Those harmed by crime...?
The 2007 conference of Quakers in Criminal Justice took place at Glenthorne Quaker Study Centre, Grasmere, Cumbria, from 23 to 25 February 2007.
The aim of the conference...
The categories “offender” and “victim” encourage us to think that those identified have distinct characteristics and that we only need to concern ourselves with them. But this may be too simplistic.
For instance, a “victim” usually refers to someone who is the immediate subject of a crime. This denies the reality that others caught in the shockwaves of a crime may be deeply traumatised by the experience but have their needs ignored. Crucially, studies have shown that a high proportion of those labelled “offenders” have, in other contexts, been the “victims” of crime themselves.
How, as Quakers, can we respond in a richer, deeper, more nuanced way which gives humanity to “offenders” who are, after all, “offenders” only when they are actually offending? How can we recognise and respond to the pain and loss of all those caught up in the vortex of a crime?
Restorative justice is often identified as a way of acknowledging wider realities. The exploration of the concept of social inclusion (as distinct from social exclusion) might also guide us.
In this conference we want to address these issues which challenge us as individuals, in our meetings, and in our lives. We hope that a richer appreciation might help us to a more authentic, inclusive and open response to … “those harmed by crime…”.
A participant writes about the conference...
A consideration of “those harmed by crime” was the challenge we set ourselves when we assembled in Glenthorne. It emerged that all of us had committed an offence of some sort and most of us had been victims of crime. Many offenders have been victims of crime themselves. So the distinctions between victim and offender blur.
Two emergent topics re-focussed our weekend. Firstly, a prisoner from an open prison was to have talked about his experiences. Unfortunately a painful pattern repeated itself: unable to face the challenge of life outside, he had absconded from prison, giving himself up a few hours later, and thereby being recalled to closed conditions. His letter explained: I’m afraid to go out [leave prison]. In my heart I know I don’t want to.
Secondly, a speaker shared her concern and outrage about the criminal justice system, leading to the composition of the Minute reproduced below. She asked: What does John Reid mean by “Rebalancing the criminal justice system” in favour of the victim i.e. against the defendant? How are “victim” and “justice” defined?
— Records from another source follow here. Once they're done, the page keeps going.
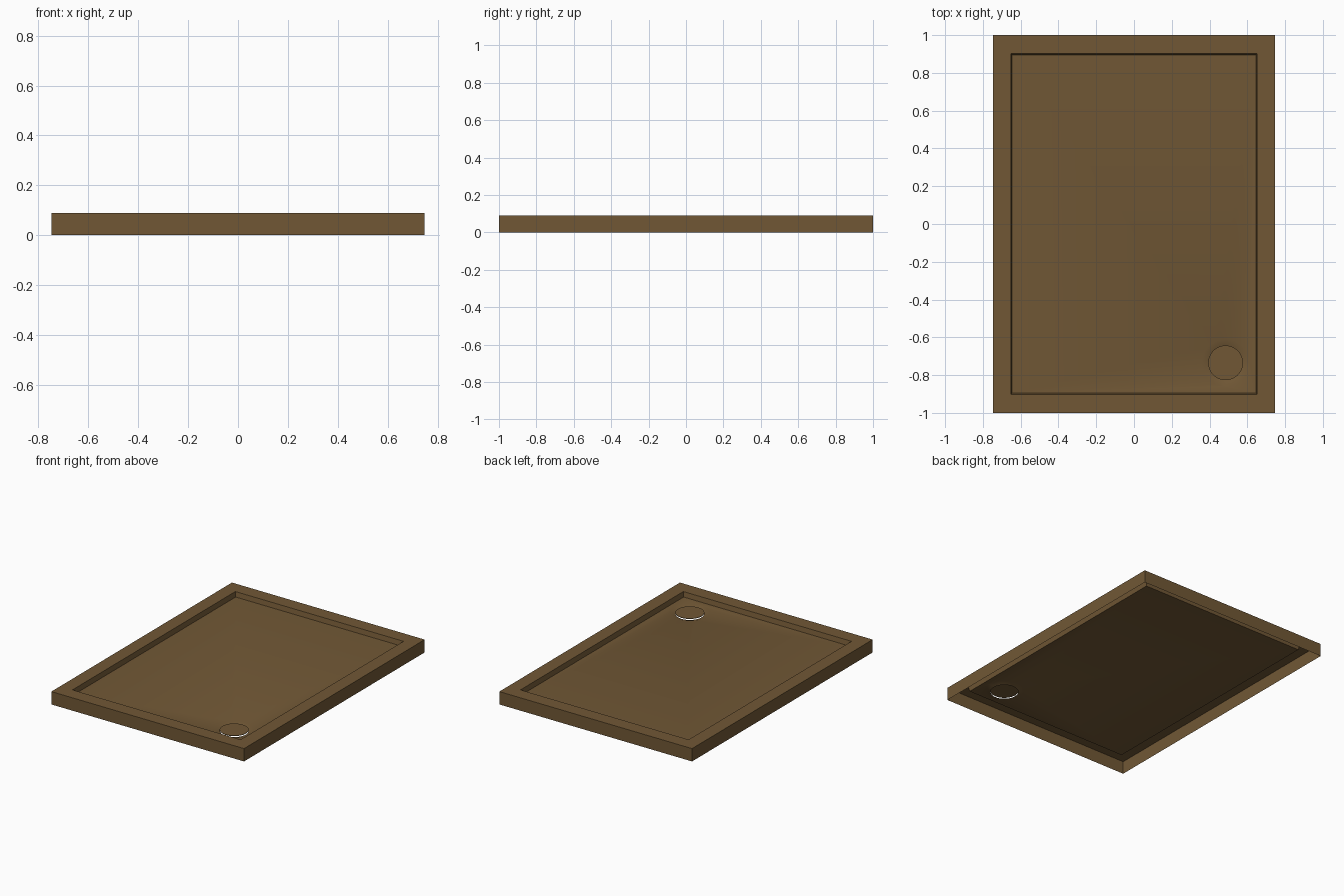
import bpy, bmesh
from math import cos, sin, tau

old = bpy.data.objects.get("Cube")
if old:
    bpy.data.objects.remove(old, do_unlink=True)

DRAIN = (0.485, -0.735)
SIDES = 48

brown = bpy.data.materials.new("brown")
brown.use_nodes = True
colour = (0.165, 0.097, 0.036, 1)
brown.diffuse_color = colour
brown.node_tree.nodes["Principled BSDF"].inputs["Base Color"].default_value = colour


def loop(bm, points):
    """Closed ring of vertices with edges."""
    verts = [bm.verts.new(p) for p in points]
    for a, b in zip(verts, verts[1:] + verts[:1]):
        bm.edges.new((a, b))
    return verts


def rect(bm, hx, hy, z):
    return loop(bm, [(-hx, -hy, z), (hx, -hy, z), (hx, hy, z), (-hx, hy, z)])


def circle(bm, r, z):
    angles = [tau * i / SIDES for i in range(SIDES)]
    return loop(bm, [(DRAIN[0] + r * cos(a), DRAIN[1] + r * sin(a), z) for a in angles])


def band(bm, outer, inner):
    """Quads between two rings, facing up or outward."""
    n = len(outer)
    for i in range(n):
        j = (i + 1) % n
        bm.faces.new((outer[i], outer[j], inner[j], inner[i]))


def finish(bm, name):
    mesh = bpy.data.meshes.new(name)
    bm.to_mesh(mesh)
    bm.free()
    mesh.materials.append(brown)
    obj = bpy.data.objects.new(name, mesh)
    bpy.context.collection.objects.link(obj)
    bpy.ops.object.select_all(action="DESELECT")
    obj.select_set(True)
    bpy.context.view_layer.objects.active = obj
    bpy.ops.object.shade_smooth_by_angle()
    return obj


# Tray shell, open underneath: skirt, flat rim and basin wall
bm = bmesh.new()
rings = [rect(bm, 0.747, 1.0, 0), rect(bm, 0.747, 1.0, 0.09),
         rect(bm, 0.652, 0.902, 0.09), rect(bm, 0.645, 0.895, 0.056)]
for outer, inner in zip(rings, rings[1:]):
    band(bm, outer, inner)

# Basin floor falling to a shallow dish around the drain hole
dish = circle(bm, 0.125, 0.052)
edge = set(rings[-1]) | set(dish)
edges = [e for e in bm.edges if set(e.verts) <= edge]
fill = bmesh.ops.triangle_fill(bm, edges=edges, use_beauty=True)
floor = [f for f in fill["geom"] if isinstance(f, bmesh.types.BMFace)]
for f in floor:
    f.normal_update()
    if f.normal.z < 0:
        f.normal_flip()
band(bm, dish, circle(bm, 0.09, 0.041))
finish(bm, "shower_tray")

# Thin drain cover floating just over the hole
bm = bmesh.new()
lower, upper = circle(bm, 0.092, 0.049), circle(bm, 0.092, 0.052)
band(bm, lower, upper)
bm.faces.new(upper)
bm.faces.new(lower[::-1])
finish(bm, "drain_cover")
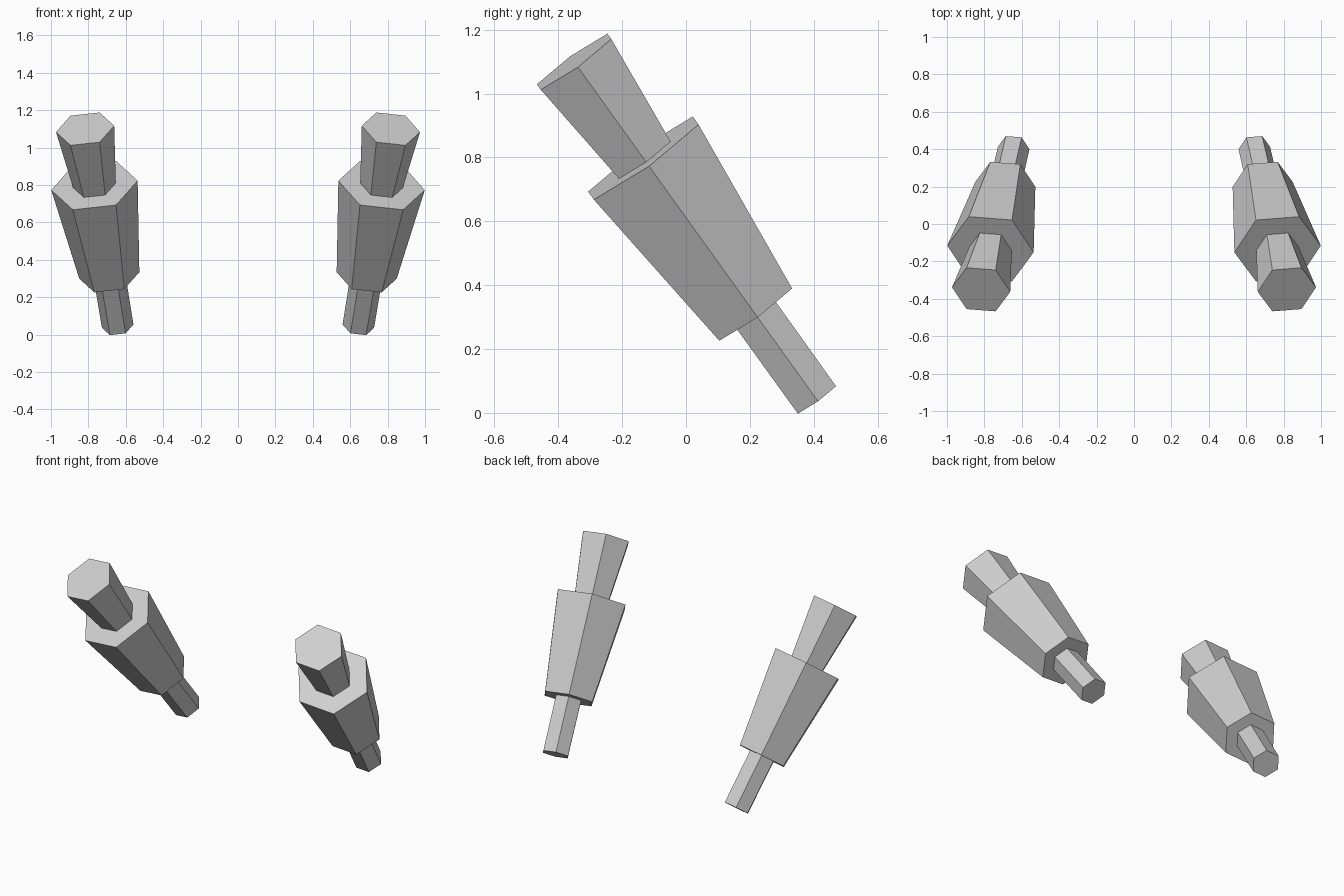
import bpy
from mathutils import Matrix, Vector

cube = bpy.data.objects.get("Cube")
if cube:
    bpy.data.objects.remove(cube, do_unlink=True)

# Single flat grey
GREY = (0.62, 0.62, 0.62, 1.0)
grey = bpy.data.materials.new("light_grey")
grey.use_nodes = True
grey.diffuse_color = GREY
grey.node_tree.nodes["Principled BSDF"].inputs["Base Color"].default_value = GREY

# Hexagonal parts along the shared axis: name, start, end, start radius, end radius
PARTS = [
    ("lower_rod", -0.337, 0.0, 0.085, 0.086),
    ("body", 0.0, 0.598, 0.162, 0.233),
    ("upper_grip", 0.598, 0.973, 0.115, 0.157),
]


def hex_part(name, base, axis, start, end, r_start, r_end):
    """Six-sided tapered prism with one corner pointing sideways."""
    side = Vector((1, 0, 0))
    side = (side - axis * side.dot(axis)).normalized()
    turn = Matrix((side, axis.cross(side), axis)).transposed().to_4x4()
    bpy.ops.mesh.primitive_cone_add(vertices=6, radius1=r_start, radius2=r_end,
                                    depth=end - start)
    obj = bpy.context.object
    obj.name = name
    # Move a corner onto local x
    corner = obj.data.vertices[0].co
    spin = Matrix.Rotation(-Vector((1, 0)).angle_signed(corner.xy) * -1, 4, "Z")
    centre = base + axis * (start + end) / 2
    obj.matrix_world = Matrix.Translation(centre) @ turn @ spin
    obj.data.materials.append(grey)


# Mirrored left and right assemblies, leaning forward and outward
for label, s in (("left", 1), ("right", -1)):
    base = Vector((0.688 * s, 0.212, 0.3165))
    axis = Vector((0.133 * s, -0.578, 0.805)).normalized()
    for name, *dims in PARTS:
        hex_part(f"{label}_{name}", base, axis, *dims)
For example, there is a low reporting rate of crime against children, but outrage is expressed when children behave in an anti-social way. Can justice be impartially administered on behalf of an “unbalanced” society where poverty, racism and marginalisation are rife?
In his keynote address, a former senior prison governor pointed out that crime damages relationships and the “simple solution” of prison is quite inadequate. Two approaches have far more to recommend them: Community Justice, stressing local accountability, and the needs-based methodology of Restorative Justice.
The workshops were no less stimulating:
- Someone who had been bereaved by murder talked of the journey from harm to healing, exploring the outcomes of unresolved pain and the creative response of acceptance and forgiveness.
- The Director of Quaker Action on Alcohol and Drugs helped us understand the emotions of those whose addiction leads to crime.
- The author of a book on sexual offences spoke about the challenge of sex offenders in our Quaker Meetings.
Drawing the themes together, our final session reflected on Quakerism (“A DIY religion, encouraging responsibility”), Crime (“Crime is what society chooses to criminalise”) and what makes the Quaker response to crime unique. We felt that the Society should take up this burden and proclaim alternatives to the punitive media-let culture which demonises the vulnerable. These issues affect us all.